The first thing I tend to do when I move into a new home is hang up some window treatments. I like my privacy, thank you very much, and I also like to filter and control light levels for maximum comfort. In my office, that means a nice rollerblind so I can cut the glare when the sun is peeping in as I try to work, while in the living room, I go for sheers to let lots of light in and keep prying eyes out.
But there’s another reason I’m so into window treatments: they’re an easy way to make my home more energy efficient, helping me save money on heating and cooling costs right out of the gate. (This is good, since I tend to overspend on home decor and I have to get that money from somewhere!)
Big, sweeping windows are great, but sometimes, the light that flows through them is a big problem. In the summer, solar heat gain can cause temperatures to rise rapidly, and if you don’t want to suffocate, you have to turn up the A/C, which isn’t so great for the environment. Winter solar heat gain, on the other hand, can allow you to take advantage of the natural light of the sun to heat your home, but an exposed window can result in almost 50% of heat loss right through the glass. How do you strike the right balance?

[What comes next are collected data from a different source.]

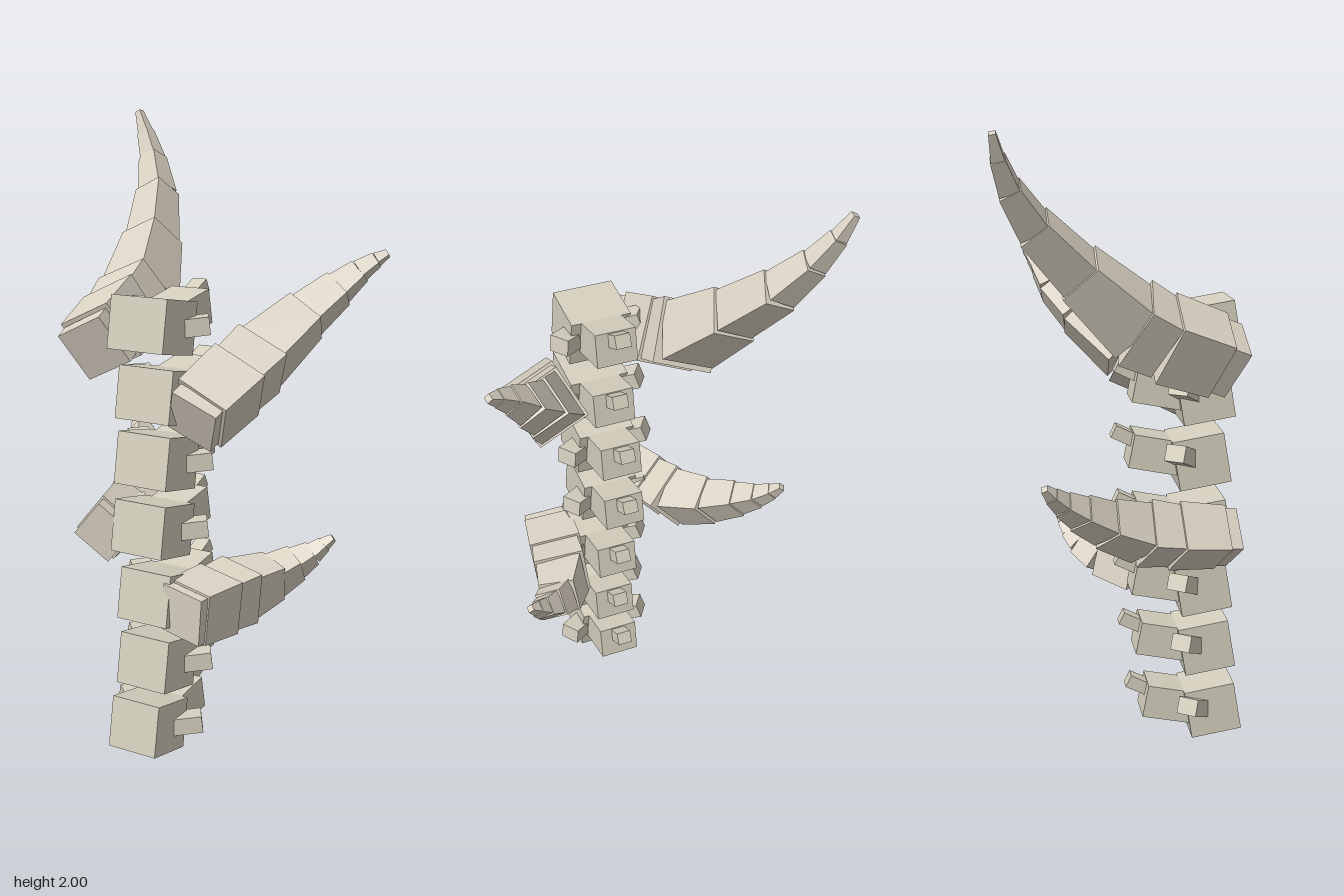
import * as THREE from 'three';

const spineBone = new THREE.MeshStandardMaterial({ color: 0xd4cfbd });
spineBone.name = 'spineBone';
const spikeBone = new THREE.MeshStandardMaterial({ color: 0xdad2c3 });
spikeBone.name = 'spikeBone';

// Tapered block running from a to b; side is the hint for its width direction
function block(name, material, a, b, side, w0, h0, w1 = w0, h1 = h0) {
  const from = new THREE.Vector3(...a), to = new THREE.Vector3(...b);
  const axis = to.clone().sub(from);
  const length = axis.length();
  axis.normalize();
  const u = new THREE.Vector3(...side);
  u.addScaledVector(axis, -u.dot(axis)).normalize();
  const v = new THREE.Vector3().crossVectors(axis, u);
  const geo = new THREE.BoxGeometry(1, 1, length);
  const p = geo.attributes.position;
  for (let i = 0; i < p.count; i++) {
    const end = p.getZ(i) > 0;
    p.setX(i, p.getX(i) * (end ? w1 : w0));
    p.setY(i, p.getY(i) * (end ? h1 : h0));
  }
  geo.computeVertexNormals();
  const mesh = new THREE.Mesh(geo, material);
  mesh.name = name;
  mesh.quaternion.setFromRotationMatrix(new THREE.Matrix4().makeBasis(u, v, axis));
  mesh.position.copy(from).add(to).multiplyScalar(0.5);
  return mesh;
}

function tiltedBox(name, size, position, tilt) {
  const mesh = new THREE.Mesh(new THREE.BoxGeometry(...size), spineBone);
  mesh.name = name;
  mesh.position.set(...position);
  mesh.rotation.x = tilt;
  return mesh;
}

// One vertebra: body, arch, rear knob and two swept side knobs
function vertebra(x, y, z, width) {
  const g = new THREE.Group();
  g.name = 'vertebra';
  g.position.set(x, y, z);
  g.add(
    tiltedBox('vertebraBody', [width, 0.163, 0.168], [0, 0, 0], -0.17),
    tiltedBox('vertebraArch', [0.135, 0.11, 0.16], [0, 0.02, -0.145], 0.19),
    tiltedBox('rearKnob', [0.05, 0.043, 0.09], [0, 0.072, -0.236], 0.45),
    block('leftKnob', spineBone, [0.04, -0.012, -0.025], [0.143, 0.002, -0.095], [0.57, 0, 0.82], 0.068, 0.055),
    block('rightKnob', spineBone, [-0.04, -0.005, -0.025], [-0.14, 0.043, -0.095], [0.57, 0, -0.82], 0.068, 0.055),
  );
  return g;
}

// Curved spike: a chain of shrinking blocks behind a slightly narrower root block
function spike(name, side, joints, sizes) {
  const g = new THREE.Group();
  g.name = name;
  for (let i = 0; i < joints.length - 1; i++) {
    const s0 = sizes[i] * (i < 2 ? 1 : 0.94);
    const s1 = i === 0 ? s0 : sizes[i + 1] * 1.04;
    g.add(block(i === 0 ? 'spikeRoot' : 'spikeSegment', spikeBone, joints[i], joints[i + 1], side, s0, s0, s1, s1));
  }
  return g;
}

export function createModel() {
  const model = new THREE.Group();
  model.name = 'spinedBackbone';

  // Spine column, bottom to top: x, y, z of each body centre and its width
  const spine = new THREE.Group();
  spine.name = 'spine';
  [
    [-0.013, 0.1, 0.31, 0.175],
    [0.01, 0.315, 0.29, 0.18],
    [0.006, 0.525, 0.275, 0.183],
    [-0.018, 0.74, 0.268, 0.187],
    [-0.005, 0.958, 0.262, 0.19],
    [0.014, 1.168, 0.275, 0.195],
    [0, 1.382, 0.288, 0.2],
  ].forEach((v) => spine.add(vertebra(...v)));
  model.add(spine);

  // Four back-swept spikes, alternating sides
  model.add(
    spike('upperRightSpike', [0.9, 0.42, 0], [
      [-0.18, 1.3, 0.34], [-0.19, 1.32, 0.29], [-0.215, 1.38, 0.125], [-0.225, 1.43, 0.03],
      [-0.29, 1.59, -0.145], [-0.36, 1.73, -0.28], [-0.425, 1.84, -0.35], [-0.475, 1.925, -0.382],
      [-0.512, 1.995, -0.397],
    ], [0.17, 0.195, 0.2, 0.198, 0.137, 0.1, 0.066, 0.042, 0.02]),
    spike('upperLeftSpike', [0.9, -0.45, 0], [
      [0.175, 1.115, 0.345], [0.18, 1.135, 0.305], [0.215, 1.215, 0.15], [0.235, 1.265, 0.05],
      [0.315, 1.385, -0.1], [0.385, 1.465, -0.18], [0.44, 1.52, -0.215], [0.483, 1.555, -0.242],
      [0.512, 1.575, -0.262],
    ], [0.155, 0.178, 0.182, 0.175, 0.125, 0.09, 0.06, 0.038, 0.02]),
    spike('lowerRightSpike', [0.65, 0.75, 0], [
      [-0.15, 0.72, 0.35], [-0.16, 0.725, 0.31], [-0.195, 0.745, 0.16], [-0.22, 0.765, 0.06],
      [-0.285, 0.82, -0.065], [-0.345, 0.875, -0.15], [-0.383, 0.915, -0.205], [-0.415, 0.95, -0.24],
      [-0.435, 0.978, -0.263],
    ], [0.14, 0.155, 0.16, 0.157, 0.115, 0.085, 0.058, 0.038, 0.02]),
    spike('lowerLeftSpike', [0.98, -0.12, 0], [
      [0.145, 0.51, 0.36], [0.15, 0.512, 0.33], [0.175, 0.515, 0.185], [0.195, 0.52, 0.09],
      [0.25, 0.54, -0.03], [0.3, 0.575, -0.09], [0.34, 0.605, -0.125], [0.37, 0.635, -0.148],
      [0.395, 0.657, -0.163],
    ], [0.155, 0.165, 0.17, 0.165, 0.115, 0.085, 0.058, 0.038, 0.02]),
  );
  return model;
}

Blinds, shades, and curtains offer a lot of light control, and insulation, if you choose the right products. Honeycomb shades are basically custom-designed for this (literally, they were invented during the energy crisis), and they’ve come a long way since the early days. Now, they come in tons of colors and styles to match a wide range of interior decor, so you don’t have to compromise looks for energy savings.
Here’s why honeycomb shades are so great: they can admit varying levels of light in, depending on the materials they’re made from and how much of the window they’re covering at any given time. Furthermore, the cellular-style construction creates a formidable layer of insulation that keeps heat in during the winter time, and keeps your home cool in summer because you get the great feel of natural light, without the solar gain. Paper and fabric finishes are available in all sorts of colors and thicknesses so you can go to town with your interior decor and save big time on your heating and cooling.
Other shade and blind styles can offer similar benefits. One advantage to their design is that they create an air cell between the blind and the window, which acts as a layer of insulation. The ability to adjust them in several different ways also creates needed flexibility when it comes to setting things up just right to protect interior temperatures and get the right light level.
Drapes are always classic, with thicker drapes acting like blankets during the cold winter months. If you’re worried about drapes blocking needed light, go with a light color like white or cream, and a heavy canvas fabric for insulation. You’ll get the best of both worlds with tons of natural light but no cold! (And, if you’re ambitious, you can plan ahead and replace your heavier winter drapes with lighter summer sheers when the days start warming up.)
Another option is shutters, which are popular in very hot regions of the country like Miami and Los Angeles. Shutters allow people to close out most of the light, keeping their homes cool and comfortable while they minimize solar gain. They’re also perfect for people who like taking long siestas in the heat of the day and don’t want to be woken up by the merciless sun!
There are some pretty cool modern technologies that increase efficiency with style. HEX Curtains, for example, cast an amazing shadow on the inside of your house while responding in real time to changing light levels, offering a very high level of insulation and natural light depending on what you need. Cordless, top down bottom up, remote-controlled, and other options are available for blinds and shades, alllowing you to really customize your environment’s looks while also saving money. Window films can control heat loss and light levels but still leave windows wide open for gorgeous views.
A handyman can help you install the window treatments of your dreams, and you can also consult with a window treatment expert. Some things to consider when you’re planning an installation include the direction your windows face and how the room is used. New parents might want soft, diffused light for a nursery, for example, while a library might benefit from heavier shading to protect the books from harmful UV light.